No matter what industry you are in and what product or service you offer, building and maintaining your corporate brand is essential to a thriving business. While you may have poured over colors and fonts for your logo, sifted through stacks of synonyms for your company name, and spent weeks crafting your mission statement, if your employees don’t live your brand, it’s likely to fizzle… right along with your profits.
Why Having Employees Who Are Raving Fans Is Important to Branding
While you may consider your customer service reps or the receptionist fielding phone calls to be the “low man on the totem pole,” that couldn’t be further from the truth. Your employees are on the front lines. Their customer service skills can make or break a sale, not to mention a future relationship with a client. Knowing that, would you rather have an employee who is disengaged, gruff, and counting down the minutes until their shift is over or someone who can’t stop singing your praises because they are treated well, appreciated, and well compensated?
How to Tell If Employees Are Not Engaged in Your Brand and Culture
Keep an eye out for these subtle (and sometimes not-so-subtle) signs that your employees are not engaged:
- Lack of communication – Have your employees stopped approaching you with challenges or ideas? Are they talking behind your back?
- Lack of striving for improvement – Are employees barely reaching goals?
- Lack of teamwork – Are employees disengaged from one another both work-wise and socially?
- Lack of cooperation – Do employees drag their feet when given a task to do?
- Counting down the minutes – Everyone wants to go home and live their life, but do your employees seem obsessed about the time?
Do You Have a Brand… That Employees Believe in?
Your employees can’t be engaged and be ambassadors of your company’s brand if you don’t have one.
If you haven’t yet defined and communicated who you are, creating a brand identity along with a mission statement and a list of core values is the first step.
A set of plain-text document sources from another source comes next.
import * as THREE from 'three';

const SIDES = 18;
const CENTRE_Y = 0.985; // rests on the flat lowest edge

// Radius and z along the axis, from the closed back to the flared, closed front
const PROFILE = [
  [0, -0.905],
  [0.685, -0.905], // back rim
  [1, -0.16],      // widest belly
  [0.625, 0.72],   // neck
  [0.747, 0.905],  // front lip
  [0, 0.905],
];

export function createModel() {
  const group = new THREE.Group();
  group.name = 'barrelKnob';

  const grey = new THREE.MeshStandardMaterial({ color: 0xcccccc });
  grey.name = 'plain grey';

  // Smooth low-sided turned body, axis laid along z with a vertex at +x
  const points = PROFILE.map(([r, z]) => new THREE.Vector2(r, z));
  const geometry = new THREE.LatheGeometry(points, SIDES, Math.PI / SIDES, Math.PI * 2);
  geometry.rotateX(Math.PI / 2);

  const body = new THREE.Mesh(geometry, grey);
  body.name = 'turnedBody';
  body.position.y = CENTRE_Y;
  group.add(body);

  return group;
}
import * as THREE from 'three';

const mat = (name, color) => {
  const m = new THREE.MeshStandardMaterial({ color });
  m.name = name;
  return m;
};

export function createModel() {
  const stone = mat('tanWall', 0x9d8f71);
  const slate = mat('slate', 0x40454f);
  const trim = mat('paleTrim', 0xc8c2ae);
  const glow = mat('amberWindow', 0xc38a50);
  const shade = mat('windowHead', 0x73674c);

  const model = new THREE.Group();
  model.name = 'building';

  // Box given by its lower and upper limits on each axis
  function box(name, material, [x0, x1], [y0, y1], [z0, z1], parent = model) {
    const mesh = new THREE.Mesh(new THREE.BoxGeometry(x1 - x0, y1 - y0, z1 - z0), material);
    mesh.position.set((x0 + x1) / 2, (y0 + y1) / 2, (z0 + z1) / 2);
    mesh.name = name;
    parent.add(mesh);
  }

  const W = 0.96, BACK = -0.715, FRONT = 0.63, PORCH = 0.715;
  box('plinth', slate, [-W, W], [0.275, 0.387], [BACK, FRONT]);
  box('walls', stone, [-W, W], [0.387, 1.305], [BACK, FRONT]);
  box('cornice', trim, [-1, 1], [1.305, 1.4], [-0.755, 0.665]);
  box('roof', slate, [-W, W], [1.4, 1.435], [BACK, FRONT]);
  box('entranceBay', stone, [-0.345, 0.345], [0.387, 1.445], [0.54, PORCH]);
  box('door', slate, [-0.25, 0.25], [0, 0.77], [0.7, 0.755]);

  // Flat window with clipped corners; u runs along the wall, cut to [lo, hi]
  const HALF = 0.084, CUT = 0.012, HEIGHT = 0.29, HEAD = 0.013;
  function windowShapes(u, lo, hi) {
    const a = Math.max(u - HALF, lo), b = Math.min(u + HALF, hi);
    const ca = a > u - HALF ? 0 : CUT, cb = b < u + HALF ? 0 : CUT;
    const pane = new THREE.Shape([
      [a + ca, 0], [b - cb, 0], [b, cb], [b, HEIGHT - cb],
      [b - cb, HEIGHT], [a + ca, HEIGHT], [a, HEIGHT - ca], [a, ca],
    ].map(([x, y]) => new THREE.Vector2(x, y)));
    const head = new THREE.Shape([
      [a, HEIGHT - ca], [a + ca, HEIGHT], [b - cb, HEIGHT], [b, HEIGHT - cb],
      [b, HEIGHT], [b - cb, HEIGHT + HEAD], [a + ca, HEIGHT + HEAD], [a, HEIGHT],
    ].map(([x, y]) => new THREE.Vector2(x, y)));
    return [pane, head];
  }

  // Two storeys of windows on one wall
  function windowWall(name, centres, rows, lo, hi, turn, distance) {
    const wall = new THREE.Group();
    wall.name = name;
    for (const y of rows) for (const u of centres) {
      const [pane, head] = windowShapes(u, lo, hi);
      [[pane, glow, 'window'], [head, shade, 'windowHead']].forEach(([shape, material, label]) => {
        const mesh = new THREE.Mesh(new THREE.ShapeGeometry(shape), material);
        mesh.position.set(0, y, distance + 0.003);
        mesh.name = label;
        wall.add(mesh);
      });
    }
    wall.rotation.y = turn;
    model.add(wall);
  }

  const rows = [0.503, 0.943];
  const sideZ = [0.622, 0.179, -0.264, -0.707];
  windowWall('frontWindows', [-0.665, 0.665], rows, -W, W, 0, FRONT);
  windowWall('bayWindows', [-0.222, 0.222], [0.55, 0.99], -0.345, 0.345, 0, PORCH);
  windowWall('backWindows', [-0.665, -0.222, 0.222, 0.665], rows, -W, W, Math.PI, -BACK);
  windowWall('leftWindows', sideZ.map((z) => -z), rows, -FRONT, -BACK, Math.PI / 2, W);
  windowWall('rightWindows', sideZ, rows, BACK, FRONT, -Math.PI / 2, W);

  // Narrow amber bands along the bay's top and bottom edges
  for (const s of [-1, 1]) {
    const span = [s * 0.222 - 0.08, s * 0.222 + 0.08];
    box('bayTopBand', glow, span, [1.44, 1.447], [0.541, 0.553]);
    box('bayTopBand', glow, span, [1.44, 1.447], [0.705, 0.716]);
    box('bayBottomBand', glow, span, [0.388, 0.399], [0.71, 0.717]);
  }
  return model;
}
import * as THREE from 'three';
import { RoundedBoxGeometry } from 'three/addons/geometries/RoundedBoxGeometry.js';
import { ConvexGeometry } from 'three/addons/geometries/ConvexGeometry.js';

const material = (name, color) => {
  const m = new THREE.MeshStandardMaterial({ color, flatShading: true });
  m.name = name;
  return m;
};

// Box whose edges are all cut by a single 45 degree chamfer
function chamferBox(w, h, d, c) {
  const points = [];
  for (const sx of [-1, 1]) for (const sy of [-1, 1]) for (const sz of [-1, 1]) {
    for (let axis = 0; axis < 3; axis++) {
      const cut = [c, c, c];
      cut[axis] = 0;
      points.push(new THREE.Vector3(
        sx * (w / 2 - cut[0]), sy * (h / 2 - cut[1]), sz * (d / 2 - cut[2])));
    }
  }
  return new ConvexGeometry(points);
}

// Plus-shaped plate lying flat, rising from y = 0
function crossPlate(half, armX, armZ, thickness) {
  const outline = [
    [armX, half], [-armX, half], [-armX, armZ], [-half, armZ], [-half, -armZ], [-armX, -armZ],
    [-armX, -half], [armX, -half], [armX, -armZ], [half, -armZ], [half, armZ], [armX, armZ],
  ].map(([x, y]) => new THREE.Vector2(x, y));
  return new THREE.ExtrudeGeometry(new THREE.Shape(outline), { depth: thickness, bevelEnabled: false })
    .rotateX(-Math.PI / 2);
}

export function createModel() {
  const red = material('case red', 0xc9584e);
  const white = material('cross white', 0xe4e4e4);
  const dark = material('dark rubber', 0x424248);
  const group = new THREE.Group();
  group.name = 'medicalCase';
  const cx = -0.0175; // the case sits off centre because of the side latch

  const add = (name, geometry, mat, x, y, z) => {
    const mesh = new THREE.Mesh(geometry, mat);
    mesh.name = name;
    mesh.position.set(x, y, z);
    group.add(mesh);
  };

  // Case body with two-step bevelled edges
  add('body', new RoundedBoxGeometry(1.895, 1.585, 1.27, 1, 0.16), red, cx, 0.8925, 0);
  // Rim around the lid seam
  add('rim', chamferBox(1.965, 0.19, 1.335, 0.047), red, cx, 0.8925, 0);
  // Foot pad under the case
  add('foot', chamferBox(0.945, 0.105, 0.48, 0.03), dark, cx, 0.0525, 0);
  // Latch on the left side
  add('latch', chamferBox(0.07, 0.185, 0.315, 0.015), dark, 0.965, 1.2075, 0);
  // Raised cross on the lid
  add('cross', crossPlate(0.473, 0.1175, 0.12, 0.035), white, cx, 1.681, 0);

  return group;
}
Seth Godin explains brand as “the set of expectations, memories, stories and relationships that, taken together, account for a consumer’s decision to choose one product or service over another.”
Ask yourself the following questions when building your brand:
- What problem do we fix? This involves some market research to see what challenges your ideal customer is facing.
- Why do we do it? Why did you come into existence? What is your company’s central narrative?
- What makes us different? Why should they choose you as opposed to another company?
- What is our company’s personality? Are you fun and silly? Serious? Dependable?
Once you’ve answered these questions, you can get to work crafting your mission statement. If you already employ a team, consult with them as to what they believe your core values are. This will allow you to determine where your company is at and in what direction you need to lead them.
Do You Have a Culture That Inspires Employees to Believe in Your Brand?
While company “culture” has become a bit of a buzzword, a thriving culture is essential to a thriving business. In order for employees to become brand ambassadors, they have to buy in to your purpose and see themselves as a piece of the puzzle. How you treat your employees will have everything to do with whether or not they bring their best selves to work every day, and whether they shout your praises from the rooftops. Here are a few ways to mold your culture to foster loyal employees:
- Respect your team members and compensate them well.
- Offer opportunities for further education and advancement within your company. Or, if there are no opportunities for advancement, provide them with the skills and the encouragement to grow and fly off from the nest someday (but hope that they’re happy enough to stay).
- Communicate the company’s purpose clearly and help your employees understand how important they are to the success of the business.
- Empower your employees to make decisions, address problems, and offer up solutions. Remember that they are on the front line and can recognize challenges before they turn into full blown disasters.
Your employees can be your greatest assets or your worst enemies depending on how you treat them. Create a company brand and culture that your employees can support, and they will become your biggest fans and your best word of mouth.